In the past few months, I’ve managed to visit something like five National Park sites. They’ve all been tied to a historic person or event and I’ve tried to participate in a ranger-led walk or tour at each one. Sometimes, that’s the only option if you want to really see the site, especially if it’s a historic home or structure. At other sites, there are oodles of options, from hikes, to driving tours or interactive displays. For me, when I visit a historic site, taking the tour has always proved worth it. Yes, I could read the wikipedia page or the official website, but it’s so much easier to have a ranger tell me about it, live and in person with gesticulating included directing me to actually look at what they’re talking about. And that’s why I showed up at Manassas National Battlefield Park just in time for a guided tour of Henry Hill.

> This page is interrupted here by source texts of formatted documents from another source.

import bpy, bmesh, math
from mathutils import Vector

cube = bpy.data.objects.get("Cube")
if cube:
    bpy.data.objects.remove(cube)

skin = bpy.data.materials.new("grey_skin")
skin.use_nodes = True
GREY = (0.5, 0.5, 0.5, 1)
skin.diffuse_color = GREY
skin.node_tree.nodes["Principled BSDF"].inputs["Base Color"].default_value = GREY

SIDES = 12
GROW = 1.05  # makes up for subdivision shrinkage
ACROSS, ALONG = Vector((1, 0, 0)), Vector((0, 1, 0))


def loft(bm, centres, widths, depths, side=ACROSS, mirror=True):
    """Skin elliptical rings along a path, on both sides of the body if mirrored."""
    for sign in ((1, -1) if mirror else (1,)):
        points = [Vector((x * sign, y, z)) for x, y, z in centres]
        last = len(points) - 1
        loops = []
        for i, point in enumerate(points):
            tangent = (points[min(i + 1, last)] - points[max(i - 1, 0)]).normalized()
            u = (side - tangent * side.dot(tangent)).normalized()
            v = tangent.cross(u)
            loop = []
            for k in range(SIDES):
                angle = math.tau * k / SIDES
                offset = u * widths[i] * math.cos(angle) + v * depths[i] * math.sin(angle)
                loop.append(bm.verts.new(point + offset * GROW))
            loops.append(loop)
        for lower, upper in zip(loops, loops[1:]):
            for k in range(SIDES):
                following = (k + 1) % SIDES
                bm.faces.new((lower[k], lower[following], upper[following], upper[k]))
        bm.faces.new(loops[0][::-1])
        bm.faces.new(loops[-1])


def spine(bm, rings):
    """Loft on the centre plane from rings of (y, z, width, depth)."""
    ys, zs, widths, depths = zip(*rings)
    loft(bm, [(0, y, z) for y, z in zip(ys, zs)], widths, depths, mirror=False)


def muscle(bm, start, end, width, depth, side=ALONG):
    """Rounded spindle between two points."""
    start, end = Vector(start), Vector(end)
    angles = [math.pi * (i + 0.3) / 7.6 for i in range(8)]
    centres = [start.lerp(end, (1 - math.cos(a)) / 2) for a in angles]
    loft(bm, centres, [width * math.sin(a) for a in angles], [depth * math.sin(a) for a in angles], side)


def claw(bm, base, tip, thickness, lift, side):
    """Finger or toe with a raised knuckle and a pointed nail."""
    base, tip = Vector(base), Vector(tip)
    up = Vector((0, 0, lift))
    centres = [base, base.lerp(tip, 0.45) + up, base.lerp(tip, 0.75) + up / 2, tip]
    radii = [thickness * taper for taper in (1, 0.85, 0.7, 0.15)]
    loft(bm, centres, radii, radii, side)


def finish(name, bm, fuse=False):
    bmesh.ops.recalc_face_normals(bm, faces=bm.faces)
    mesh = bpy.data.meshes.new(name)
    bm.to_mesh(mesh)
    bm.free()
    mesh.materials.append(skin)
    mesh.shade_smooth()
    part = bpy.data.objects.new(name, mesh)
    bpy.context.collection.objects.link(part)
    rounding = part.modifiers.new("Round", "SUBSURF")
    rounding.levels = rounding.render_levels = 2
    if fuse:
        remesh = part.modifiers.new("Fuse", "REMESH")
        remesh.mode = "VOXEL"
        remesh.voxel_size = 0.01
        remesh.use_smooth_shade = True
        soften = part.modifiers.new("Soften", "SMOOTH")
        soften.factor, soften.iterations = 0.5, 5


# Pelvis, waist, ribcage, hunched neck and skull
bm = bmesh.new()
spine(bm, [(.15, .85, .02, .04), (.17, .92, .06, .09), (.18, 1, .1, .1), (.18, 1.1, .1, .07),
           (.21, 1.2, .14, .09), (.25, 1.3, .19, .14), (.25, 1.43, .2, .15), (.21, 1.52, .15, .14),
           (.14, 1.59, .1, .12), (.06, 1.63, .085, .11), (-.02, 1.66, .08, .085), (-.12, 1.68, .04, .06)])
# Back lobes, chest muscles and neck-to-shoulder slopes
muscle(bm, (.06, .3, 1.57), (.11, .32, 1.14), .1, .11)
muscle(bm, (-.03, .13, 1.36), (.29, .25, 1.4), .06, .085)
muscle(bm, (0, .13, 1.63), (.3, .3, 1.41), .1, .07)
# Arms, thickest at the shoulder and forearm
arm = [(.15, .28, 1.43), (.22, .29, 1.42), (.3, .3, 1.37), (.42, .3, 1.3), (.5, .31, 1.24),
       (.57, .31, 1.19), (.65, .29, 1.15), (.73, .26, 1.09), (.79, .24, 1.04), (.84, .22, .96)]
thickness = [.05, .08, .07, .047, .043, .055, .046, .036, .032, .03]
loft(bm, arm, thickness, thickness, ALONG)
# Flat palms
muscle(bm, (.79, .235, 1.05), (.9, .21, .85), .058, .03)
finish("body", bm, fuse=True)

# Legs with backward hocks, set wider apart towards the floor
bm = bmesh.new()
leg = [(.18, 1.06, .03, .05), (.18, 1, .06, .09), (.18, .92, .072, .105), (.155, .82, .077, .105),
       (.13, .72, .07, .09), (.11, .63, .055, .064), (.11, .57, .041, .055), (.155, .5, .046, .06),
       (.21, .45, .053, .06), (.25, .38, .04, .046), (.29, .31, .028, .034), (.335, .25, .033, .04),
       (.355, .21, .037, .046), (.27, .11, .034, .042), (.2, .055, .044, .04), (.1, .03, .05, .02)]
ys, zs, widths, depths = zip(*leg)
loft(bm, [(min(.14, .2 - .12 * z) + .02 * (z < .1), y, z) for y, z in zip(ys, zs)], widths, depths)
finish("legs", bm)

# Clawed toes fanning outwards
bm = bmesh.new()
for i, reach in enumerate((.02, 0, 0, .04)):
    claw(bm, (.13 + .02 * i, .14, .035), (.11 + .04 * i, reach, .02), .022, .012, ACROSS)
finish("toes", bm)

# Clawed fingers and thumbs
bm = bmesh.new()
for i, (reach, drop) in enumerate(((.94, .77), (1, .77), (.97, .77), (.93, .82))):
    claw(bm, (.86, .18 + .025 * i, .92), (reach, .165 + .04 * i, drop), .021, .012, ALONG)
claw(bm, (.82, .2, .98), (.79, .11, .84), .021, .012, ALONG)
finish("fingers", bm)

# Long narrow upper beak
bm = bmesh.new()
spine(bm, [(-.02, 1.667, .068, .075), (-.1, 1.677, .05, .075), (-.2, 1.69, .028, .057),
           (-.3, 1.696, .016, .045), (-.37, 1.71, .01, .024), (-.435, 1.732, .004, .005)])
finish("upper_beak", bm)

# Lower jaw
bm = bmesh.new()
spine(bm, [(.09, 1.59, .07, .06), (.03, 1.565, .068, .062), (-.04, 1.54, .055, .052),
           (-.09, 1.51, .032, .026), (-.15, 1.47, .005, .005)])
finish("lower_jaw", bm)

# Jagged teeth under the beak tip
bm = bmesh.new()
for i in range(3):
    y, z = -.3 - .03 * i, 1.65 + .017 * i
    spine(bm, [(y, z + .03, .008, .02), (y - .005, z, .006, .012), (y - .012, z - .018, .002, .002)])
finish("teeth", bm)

The Maggie L. Walker National Historic Site is only about a mile and a half from my house. It’s my most local National Park. Still, it took me more than a decade of living in Richmond, Virginia, before my first visit, in 2015. I went again this past weekend, with out of town friends.
Before my first visit, I’d seen the name Maggie L. Walker around town. I knew the very basic of basics. I knew she was the first African American woman to charter a bank, that there’s a school named after her in Richmond and that her home is a National Park unit.
Of course it was the hottest day of the year, over 100°F, but I was not deterred. Newly single and determined in my National Parks pursuit, I scampered east, to Fort Monroe National Monument. I slathered on a thick coat of sunscreen that I immediately started sweating off, grabbed a bottle of water I’d later forget in the gift shop, threw my camera around my neck and I set off.